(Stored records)

⁂

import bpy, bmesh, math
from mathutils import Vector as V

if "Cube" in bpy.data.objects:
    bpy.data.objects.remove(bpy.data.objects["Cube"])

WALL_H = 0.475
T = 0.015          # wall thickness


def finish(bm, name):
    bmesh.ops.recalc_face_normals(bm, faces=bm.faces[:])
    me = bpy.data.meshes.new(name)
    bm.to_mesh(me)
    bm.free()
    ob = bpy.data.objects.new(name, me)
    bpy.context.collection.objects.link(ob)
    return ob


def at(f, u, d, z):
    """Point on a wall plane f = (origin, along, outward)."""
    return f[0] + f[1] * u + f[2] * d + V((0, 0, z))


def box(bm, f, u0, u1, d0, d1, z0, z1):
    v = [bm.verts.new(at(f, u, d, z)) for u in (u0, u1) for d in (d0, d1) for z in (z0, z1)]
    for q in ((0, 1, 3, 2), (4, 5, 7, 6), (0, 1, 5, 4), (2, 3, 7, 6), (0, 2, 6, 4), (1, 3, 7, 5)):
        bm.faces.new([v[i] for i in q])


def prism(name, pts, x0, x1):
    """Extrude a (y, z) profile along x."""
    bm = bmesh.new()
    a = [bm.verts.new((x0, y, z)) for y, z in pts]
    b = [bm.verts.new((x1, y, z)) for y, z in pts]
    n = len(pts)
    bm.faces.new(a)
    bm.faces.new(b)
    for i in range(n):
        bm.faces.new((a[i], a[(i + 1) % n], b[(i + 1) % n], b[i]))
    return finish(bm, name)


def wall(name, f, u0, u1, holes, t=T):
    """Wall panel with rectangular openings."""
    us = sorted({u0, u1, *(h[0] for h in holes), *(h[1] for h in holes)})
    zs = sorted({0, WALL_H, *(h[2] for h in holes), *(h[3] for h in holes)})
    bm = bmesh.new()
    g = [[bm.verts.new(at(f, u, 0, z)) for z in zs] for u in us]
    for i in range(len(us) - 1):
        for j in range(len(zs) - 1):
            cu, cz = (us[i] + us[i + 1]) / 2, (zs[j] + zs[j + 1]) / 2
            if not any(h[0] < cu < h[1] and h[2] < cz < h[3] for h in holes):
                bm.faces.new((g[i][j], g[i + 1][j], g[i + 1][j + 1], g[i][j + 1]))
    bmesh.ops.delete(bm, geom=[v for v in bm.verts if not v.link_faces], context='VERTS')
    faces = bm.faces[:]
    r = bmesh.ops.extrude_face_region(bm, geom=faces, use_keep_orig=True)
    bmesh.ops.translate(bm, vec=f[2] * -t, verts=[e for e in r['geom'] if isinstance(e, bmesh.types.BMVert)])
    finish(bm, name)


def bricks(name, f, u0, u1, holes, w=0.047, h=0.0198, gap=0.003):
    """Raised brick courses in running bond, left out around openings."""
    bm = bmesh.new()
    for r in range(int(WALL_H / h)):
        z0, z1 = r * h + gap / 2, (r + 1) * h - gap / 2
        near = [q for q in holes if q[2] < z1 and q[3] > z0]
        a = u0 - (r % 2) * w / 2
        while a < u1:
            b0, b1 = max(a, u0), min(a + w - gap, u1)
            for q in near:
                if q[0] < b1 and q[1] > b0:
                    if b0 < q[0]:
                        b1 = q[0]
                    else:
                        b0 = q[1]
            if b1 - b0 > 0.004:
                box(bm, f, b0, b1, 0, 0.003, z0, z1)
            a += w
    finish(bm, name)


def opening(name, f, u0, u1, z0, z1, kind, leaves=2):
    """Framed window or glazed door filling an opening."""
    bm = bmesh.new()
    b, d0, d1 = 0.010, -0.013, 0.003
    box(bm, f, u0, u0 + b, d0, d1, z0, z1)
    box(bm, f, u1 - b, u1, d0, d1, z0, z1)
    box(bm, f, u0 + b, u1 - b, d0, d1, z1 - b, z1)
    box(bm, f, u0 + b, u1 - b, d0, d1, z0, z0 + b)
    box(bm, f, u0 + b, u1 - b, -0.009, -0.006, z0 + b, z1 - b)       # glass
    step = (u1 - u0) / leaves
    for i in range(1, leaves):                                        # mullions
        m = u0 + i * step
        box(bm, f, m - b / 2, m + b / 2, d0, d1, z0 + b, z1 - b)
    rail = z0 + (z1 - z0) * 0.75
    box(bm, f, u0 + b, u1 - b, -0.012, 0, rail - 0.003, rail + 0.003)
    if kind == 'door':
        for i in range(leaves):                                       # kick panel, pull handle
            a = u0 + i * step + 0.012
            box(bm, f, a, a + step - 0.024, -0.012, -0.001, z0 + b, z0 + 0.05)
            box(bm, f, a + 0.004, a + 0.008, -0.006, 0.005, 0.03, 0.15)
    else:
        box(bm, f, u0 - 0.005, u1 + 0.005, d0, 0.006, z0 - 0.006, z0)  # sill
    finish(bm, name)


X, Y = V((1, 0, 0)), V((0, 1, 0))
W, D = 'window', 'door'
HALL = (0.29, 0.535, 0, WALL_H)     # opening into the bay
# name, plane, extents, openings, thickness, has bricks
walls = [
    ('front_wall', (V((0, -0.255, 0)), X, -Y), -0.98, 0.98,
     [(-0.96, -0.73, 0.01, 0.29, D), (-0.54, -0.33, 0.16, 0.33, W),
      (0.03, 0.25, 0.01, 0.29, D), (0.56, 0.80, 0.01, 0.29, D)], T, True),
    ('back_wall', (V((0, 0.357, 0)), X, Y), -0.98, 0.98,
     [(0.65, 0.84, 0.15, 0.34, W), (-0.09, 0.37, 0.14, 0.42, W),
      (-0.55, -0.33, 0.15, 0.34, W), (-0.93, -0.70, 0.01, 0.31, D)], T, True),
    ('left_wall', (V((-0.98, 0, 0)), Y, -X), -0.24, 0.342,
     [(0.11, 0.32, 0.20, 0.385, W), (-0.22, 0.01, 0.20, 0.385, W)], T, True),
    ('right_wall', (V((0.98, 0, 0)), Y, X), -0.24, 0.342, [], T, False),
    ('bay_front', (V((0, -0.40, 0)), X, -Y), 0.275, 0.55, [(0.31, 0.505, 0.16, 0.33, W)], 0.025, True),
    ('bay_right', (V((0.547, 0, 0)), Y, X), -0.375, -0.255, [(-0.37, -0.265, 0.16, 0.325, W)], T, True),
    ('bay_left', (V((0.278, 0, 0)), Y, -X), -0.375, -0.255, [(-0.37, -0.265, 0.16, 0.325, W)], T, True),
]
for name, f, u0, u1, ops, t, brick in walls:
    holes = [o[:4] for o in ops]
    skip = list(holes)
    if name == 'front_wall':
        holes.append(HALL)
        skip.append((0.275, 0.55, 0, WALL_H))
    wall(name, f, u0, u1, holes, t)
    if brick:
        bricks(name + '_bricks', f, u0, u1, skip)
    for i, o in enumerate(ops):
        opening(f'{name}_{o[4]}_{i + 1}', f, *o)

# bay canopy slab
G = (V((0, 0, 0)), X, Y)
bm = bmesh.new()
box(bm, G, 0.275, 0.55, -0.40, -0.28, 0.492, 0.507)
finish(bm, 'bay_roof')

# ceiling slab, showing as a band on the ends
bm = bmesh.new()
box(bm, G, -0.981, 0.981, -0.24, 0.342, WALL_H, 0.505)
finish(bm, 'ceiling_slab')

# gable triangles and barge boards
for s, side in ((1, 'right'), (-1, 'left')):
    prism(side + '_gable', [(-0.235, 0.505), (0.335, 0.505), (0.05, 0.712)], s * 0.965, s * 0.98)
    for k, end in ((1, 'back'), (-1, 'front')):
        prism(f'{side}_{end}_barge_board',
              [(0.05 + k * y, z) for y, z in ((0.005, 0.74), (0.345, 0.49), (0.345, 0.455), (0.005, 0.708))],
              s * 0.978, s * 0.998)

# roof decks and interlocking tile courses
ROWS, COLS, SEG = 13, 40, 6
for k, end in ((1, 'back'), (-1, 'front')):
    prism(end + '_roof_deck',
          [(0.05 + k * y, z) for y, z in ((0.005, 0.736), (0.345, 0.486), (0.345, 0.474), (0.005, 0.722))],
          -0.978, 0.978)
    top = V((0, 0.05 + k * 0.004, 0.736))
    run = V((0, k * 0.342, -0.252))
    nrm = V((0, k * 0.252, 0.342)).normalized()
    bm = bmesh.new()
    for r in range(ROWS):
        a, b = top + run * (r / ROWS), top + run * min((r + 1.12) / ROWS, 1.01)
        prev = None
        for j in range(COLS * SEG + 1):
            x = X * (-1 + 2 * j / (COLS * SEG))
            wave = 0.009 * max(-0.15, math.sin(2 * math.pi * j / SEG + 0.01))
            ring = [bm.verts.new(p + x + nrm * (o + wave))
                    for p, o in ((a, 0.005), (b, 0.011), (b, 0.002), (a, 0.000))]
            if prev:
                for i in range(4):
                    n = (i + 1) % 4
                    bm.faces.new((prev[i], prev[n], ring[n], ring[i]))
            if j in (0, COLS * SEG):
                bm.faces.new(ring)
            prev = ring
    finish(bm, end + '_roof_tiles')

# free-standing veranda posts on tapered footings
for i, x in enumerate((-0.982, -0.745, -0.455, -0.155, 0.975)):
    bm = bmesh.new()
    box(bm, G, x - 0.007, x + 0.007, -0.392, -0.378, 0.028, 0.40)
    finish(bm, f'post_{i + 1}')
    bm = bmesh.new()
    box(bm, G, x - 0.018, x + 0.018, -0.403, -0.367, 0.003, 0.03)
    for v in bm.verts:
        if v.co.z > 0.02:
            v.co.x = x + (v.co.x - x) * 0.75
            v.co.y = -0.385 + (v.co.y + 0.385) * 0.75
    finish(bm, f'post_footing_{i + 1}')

⁂

▶ Your instructions:
Look back at the entries above. Retype the line with "skip.append((0.275, 0.55, 0, WALL_H))", the line with "box(bm, G, -0.981, 0.981, -0.24, 0.342, WALL_H, 0.505)", and all lines in between.

▶ Expected answer:
        skip.append((0.275, 0.55, 0, WALL_H))
    wall(name, f, u0, u1, holes, t)
    if brick:
        bricks(name + '_bricks', f, u0, u1, skip)
    for i, o in enumerate(ops):
        opening(f'{name}_{o[4]}_{i + 1}', f, *o)

# bay canopy slab
G = (V((0, 0, 0)), X, Y)
bm = bmesh.new()
box(bm, G, 0.275, 0.55, -0.40, -0.28, 0.492, 0.507)
finish(bm, 'bay_roof')

# ceiling slab, showing as a band on the ends
bm = bmesh.new()
box(bm, G, -0.981, 0.981, -0.24, 0.342, WALL_H, 0.505)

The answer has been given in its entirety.